■ **What is needed**
In the data below, find each line that contains the word "rings" and copy it.

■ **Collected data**
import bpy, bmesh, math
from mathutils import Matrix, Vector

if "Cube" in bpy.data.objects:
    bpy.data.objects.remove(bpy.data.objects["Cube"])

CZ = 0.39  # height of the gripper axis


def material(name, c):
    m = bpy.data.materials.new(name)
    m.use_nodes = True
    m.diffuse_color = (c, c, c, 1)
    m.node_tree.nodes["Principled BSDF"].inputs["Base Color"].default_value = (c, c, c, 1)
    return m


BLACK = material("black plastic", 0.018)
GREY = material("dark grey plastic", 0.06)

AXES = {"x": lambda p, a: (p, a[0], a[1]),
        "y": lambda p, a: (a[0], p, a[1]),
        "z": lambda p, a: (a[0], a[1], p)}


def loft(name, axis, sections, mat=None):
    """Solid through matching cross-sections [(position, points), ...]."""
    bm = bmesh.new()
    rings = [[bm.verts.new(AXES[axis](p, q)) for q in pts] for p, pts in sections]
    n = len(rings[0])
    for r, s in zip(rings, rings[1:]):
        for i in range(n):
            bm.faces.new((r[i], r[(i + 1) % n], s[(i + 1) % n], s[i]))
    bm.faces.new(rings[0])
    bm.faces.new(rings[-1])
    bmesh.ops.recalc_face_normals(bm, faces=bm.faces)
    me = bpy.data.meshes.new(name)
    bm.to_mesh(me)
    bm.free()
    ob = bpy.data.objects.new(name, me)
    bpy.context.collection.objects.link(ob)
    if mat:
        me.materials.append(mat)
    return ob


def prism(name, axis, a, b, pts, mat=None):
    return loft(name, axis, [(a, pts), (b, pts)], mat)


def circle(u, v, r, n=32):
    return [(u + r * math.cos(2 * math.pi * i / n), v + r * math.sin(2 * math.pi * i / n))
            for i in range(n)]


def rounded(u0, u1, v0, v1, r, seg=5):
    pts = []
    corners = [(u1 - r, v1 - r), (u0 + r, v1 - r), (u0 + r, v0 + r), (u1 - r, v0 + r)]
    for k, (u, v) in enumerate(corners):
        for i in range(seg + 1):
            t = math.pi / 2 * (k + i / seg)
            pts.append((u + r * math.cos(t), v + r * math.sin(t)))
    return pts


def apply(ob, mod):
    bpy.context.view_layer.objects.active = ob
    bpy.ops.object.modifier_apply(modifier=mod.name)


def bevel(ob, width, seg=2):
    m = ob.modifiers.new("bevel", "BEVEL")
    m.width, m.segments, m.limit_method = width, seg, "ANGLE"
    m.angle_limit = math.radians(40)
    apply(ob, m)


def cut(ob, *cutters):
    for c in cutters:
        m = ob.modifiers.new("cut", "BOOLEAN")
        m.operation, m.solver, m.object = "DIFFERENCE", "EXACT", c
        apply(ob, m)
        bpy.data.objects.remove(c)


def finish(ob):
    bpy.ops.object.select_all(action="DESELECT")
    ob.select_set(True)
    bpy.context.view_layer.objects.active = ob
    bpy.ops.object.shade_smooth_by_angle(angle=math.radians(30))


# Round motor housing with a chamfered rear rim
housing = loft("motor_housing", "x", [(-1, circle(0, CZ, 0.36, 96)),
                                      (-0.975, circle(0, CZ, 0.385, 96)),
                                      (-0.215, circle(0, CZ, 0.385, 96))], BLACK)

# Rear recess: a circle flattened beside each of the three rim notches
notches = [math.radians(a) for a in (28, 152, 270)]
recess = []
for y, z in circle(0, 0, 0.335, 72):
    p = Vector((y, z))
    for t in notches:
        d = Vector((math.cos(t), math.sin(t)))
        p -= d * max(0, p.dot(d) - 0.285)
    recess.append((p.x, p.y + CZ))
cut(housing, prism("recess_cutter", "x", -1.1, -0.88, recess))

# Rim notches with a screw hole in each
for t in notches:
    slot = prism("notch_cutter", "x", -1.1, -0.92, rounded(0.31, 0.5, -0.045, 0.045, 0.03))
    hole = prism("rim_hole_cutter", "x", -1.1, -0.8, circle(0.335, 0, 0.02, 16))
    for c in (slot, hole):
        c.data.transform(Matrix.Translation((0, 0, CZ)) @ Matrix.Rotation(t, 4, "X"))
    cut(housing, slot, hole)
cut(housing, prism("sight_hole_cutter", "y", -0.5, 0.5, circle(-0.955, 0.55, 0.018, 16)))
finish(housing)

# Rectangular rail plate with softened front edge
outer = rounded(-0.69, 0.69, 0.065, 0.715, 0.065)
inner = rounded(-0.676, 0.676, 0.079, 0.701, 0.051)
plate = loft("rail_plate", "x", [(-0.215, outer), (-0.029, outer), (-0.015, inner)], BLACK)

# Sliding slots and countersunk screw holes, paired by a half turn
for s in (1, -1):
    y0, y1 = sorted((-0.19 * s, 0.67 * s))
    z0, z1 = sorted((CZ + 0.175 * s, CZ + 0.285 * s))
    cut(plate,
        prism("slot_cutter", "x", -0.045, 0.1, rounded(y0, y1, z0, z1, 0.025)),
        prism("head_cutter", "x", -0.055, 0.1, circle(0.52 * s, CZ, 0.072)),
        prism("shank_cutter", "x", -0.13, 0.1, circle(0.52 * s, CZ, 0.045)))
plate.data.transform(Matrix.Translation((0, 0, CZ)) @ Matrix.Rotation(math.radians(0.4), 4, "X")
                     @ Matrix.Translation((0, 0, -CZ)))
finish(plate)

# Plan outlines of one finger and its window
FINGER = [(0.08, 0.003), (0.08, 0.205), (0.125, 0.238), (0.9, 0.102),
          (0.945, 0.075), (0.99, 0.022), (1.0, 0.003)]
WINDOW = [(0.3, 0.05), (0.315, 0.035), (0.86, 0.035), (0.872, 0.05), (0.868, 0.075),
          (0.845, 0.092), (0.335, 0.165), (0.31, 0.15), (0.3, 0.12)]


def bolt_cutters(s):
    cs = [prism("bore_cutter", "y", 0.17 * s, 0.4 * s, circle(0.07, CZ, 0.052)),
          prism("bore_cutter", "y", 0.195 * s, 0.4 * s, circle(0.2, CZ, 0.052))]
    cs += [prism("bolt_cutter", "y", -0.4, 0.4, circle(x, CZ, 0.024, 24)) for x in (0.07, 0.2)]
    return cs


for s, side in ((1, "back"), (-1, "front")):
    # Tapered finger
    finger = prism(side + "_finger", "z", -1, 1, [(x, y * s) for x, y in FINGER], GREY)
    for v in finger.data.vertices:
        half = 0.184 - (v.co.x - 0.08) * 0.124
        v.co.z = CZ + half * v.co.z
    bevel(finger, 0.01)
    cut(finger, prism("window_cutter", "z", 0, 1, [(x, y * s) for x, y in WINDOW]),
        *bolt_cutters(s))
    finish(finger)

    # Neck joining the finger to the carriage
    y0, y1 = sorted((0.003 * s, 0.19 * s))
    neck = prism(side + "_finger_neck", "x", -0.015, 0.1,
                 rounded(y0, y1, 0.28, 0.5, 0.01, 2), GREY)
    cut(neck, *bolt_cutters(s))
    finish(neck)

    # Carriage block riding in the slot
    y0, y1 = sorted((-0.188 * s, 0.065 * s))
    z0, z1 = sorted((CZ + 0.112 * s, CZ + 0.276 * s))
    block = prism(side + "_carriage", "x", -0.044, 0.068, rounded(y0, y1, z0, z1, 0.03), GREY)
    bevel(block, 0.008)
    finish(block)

■ **Solution to this exercise**
    rings = [[bm.verts.new(AXES[axis](p, q)) for q in pts] for p, pts in sections]
    n = len(rings[0])
    for r, s in zip(rings, rings[1:]):
    bm.faces.new(rings[0])
    bm.faces.new(rings[-1])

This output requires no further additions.